**Assignment:** List all the lines in these records that hold "notch".

--- Records for this task Enclosed Below ---

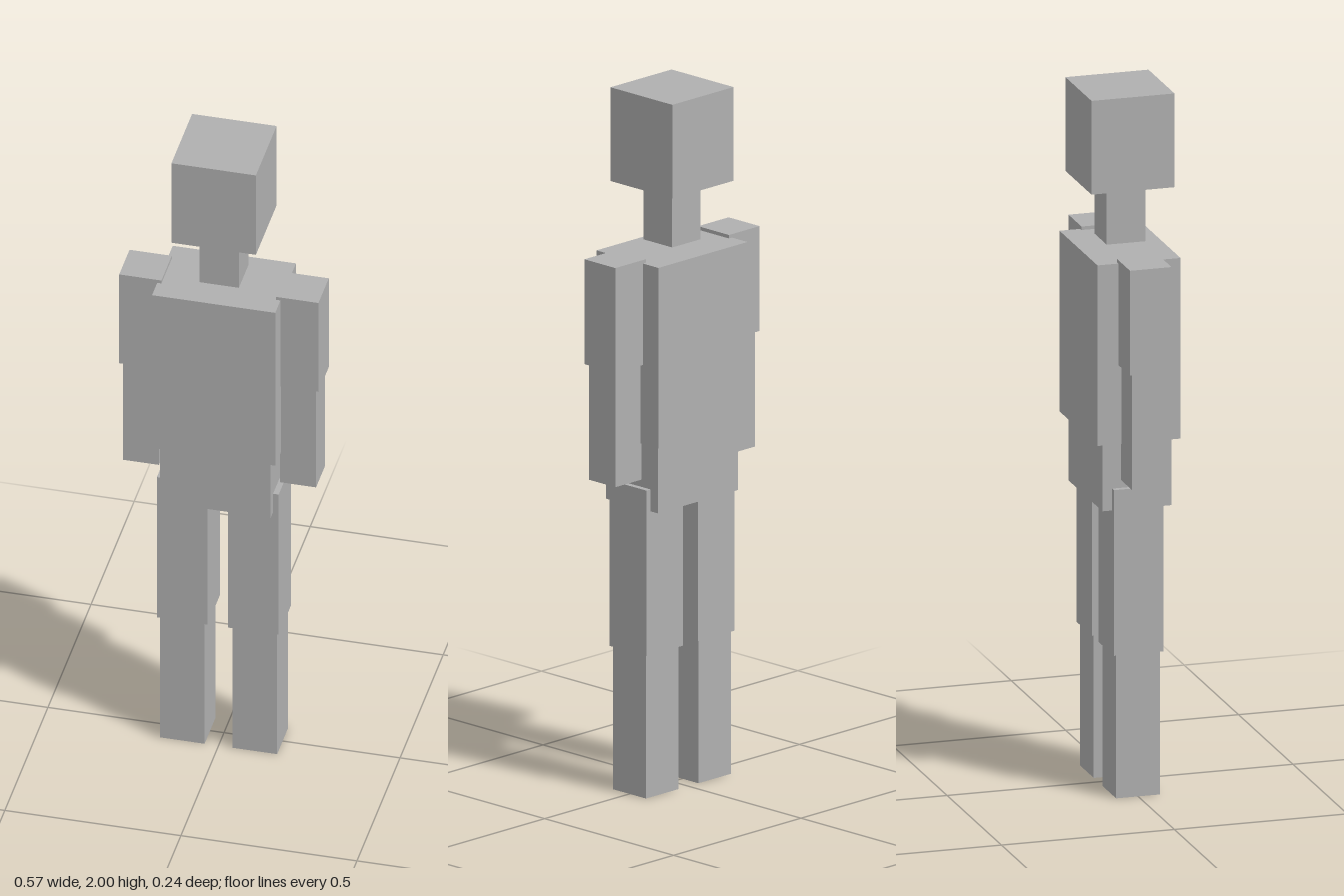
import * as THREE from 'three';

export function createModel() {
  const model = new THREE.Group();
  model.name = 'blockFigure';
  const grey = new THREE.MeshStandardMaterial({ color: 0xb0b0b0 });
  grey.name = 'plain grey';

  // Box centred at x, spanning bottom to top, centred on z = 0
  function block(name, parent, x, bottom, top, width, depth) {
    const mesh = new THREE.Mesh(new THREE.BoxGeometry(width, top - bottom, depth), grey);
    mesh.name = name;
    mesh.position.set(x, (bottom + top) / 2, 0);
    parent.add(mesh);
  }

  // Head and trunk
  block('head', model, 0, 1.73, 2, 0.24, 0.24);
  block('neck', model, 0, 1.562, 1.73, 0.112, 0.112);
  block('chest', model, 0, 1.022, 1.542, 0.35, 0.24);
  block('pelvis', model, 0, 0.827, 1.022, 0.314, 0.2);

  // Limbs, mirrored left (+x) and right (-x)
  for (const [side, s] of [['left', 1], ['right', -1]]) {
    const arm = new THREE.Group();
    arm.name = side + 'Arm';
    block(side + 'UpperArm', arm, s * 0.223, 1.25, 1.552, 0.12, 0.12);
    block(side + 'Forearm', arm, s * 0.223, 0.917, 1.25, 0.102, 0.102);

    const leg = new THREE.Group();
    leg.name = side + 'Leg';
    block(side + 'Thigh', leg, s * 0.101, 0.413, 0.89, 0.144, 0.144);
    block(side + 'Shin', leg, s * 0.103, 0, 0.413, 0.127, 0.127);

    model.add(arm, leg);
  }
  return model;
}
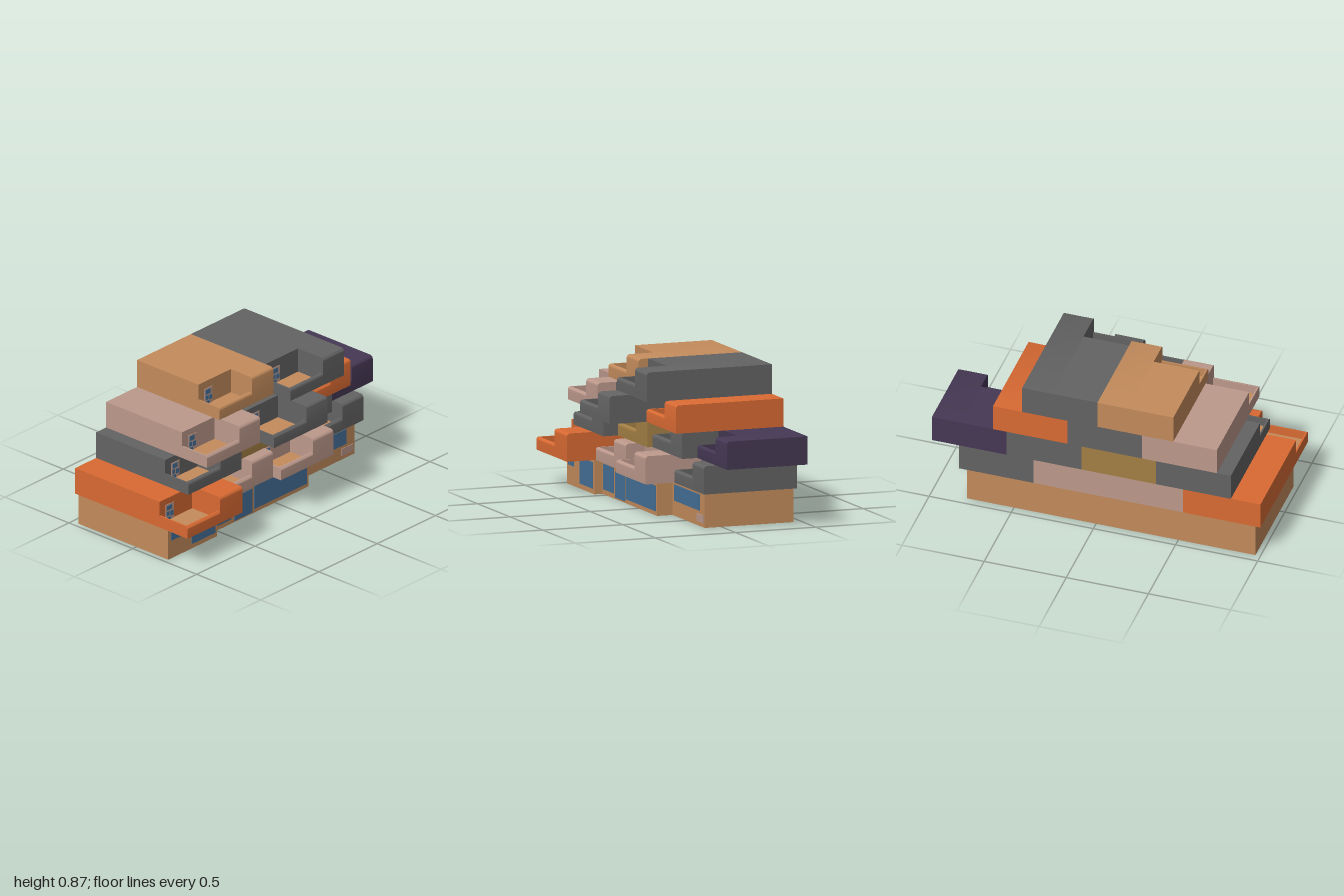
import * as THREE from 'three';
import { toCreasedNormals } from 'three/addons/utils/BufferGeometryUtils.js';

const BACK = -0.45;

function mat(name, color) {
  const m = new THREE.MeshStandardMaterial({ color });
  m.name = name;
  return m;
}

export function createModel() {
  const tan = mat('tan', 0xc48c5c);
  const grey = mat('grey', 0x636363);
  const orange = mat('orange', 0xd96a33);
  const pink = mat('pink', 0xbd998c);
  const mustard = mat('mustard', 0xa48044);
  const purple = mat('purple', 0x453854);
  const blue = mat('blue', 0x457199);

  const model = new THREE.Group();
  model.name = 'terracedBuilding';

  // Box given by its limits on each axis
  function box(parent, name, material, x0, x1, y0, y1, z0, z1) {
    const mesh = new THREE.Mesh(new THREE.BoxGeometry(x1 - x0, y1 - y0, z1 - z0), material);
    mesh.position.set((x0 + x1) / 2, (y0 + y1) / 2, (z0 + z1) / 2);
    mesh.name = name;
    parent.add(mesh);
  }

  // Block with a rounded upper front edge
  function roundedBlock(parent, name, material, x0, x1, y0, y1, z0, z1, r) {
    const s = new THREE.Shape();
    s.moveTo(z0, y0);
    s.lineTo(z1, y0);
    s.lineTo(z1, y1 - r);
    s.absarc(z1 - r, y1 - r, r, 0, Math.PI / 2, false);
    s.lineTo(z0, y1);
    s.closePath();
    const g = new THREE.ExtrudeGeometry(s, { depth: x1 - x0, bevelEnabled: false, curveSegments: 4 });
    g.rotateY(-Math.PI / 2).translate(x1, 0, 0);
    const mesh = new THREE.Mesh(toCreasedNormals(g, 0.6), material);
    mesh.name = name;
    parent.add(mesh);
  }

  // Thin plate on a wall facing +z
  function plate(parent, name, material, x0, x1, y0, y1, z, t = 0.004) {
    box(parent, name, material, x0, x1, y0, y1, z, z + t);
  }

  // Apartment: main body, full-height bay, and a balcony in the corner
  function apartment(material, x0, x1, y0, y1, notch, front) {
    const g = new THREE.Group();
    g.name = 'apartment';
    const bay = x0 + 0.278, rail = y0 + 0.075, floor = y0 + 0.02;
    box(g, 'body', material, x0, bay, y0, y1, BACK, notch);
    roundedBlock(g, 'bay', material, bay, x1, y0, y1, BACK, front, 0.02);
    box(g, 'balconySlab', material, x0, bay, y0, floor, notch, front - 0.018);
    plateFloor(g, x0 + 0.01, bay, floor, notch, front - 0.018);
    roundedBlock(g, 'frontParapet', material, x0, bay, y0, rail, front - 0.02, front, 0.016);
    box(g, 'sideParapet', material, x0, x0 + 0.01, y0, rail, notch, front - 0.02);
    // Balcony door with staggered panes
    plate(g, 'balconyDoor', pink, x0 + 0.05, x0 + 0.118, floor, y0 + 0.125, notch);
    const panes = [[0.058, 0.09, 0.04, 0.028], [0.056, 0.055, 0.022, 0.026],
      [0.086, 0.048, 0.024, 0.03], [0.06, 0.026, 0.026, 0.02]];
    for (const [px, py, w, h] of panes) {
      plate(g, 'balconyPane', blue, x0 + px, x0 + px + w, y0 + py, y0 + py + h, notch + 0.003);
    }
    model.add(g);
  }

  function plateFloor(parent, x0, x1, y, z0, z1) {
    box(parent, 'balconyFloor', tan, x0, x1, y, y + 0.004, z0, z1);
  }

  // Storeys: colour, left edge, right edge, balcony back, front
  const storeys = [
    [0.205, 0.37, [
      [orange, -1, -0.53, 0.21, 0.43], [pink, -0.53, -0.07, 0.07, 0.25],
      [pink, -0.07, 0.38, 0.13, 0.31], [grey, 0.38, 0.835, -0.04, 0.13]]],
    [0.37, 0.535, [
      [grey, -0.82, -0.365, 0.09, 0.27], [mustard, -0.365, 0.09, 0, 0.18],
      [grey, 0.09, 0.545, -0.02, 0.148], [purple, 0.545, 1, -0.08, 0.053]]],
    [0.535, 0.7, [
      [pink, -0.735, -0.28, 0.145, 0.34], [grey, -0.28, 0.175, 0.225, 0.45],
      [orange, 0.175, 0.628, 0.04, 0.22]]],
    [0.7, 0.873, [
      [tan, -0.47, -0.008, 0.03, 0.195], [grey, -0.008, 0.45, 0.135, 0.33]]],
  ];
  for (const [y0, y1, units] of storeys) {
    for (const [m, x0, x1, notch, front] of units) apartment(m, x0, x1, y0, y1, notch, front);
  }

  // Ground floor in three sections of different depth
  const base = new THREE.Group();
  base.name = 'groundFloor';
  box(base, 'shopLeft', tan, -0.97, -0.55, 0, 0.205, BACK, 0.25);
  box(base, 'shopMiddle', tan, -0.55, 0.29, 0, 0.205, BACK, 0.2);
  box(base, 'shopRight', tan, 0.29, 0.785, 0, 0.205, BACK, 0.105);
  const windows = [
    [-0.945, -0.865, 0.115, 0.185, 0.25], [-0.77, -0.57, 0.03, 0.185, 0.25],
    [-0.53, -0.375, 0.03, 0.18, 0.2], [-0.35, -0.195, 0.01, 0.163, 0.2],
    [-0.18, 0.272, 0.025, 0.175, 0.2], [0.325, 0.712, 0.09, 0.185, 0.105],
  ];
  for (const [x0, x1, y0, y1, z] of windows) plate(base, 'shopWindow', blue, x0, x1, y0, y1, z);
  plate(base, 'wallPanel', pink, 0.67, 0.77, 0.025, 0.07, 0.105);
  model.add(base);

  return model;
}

--- End of Enclosed Records for this task ---

**Task answer:**
  function apartment(material, x0, x1, y0, y1, notch, front) {
    box(g, 'body', material, x0, bay, y0, y1, BACK, notch);
    box(g, 'balconySlab', material, x0, bay, y0, floor, notch, front - 0.018);
    plateFloor(g, x0 + 0.01, bay, floor, notch, front - 0.018);
    box(g, 'sideParapet', material, x0, x0 + 0.01, y0, rail, notch, front - 0.02);
    plate(g, 'balconyDoor', pink, x0 + 0.05, x0 + 0.118, floor, y0 + 0.125, notch);
      plate(g, 'balconyPane', blue, x0 + px, x0 + px + w, y0 + py, y0 + py + h, notch + 0.003);
    for (const [m, x0, x1, notch, front] of units) apartment(m, x0, x1, y0, y1, notch, front);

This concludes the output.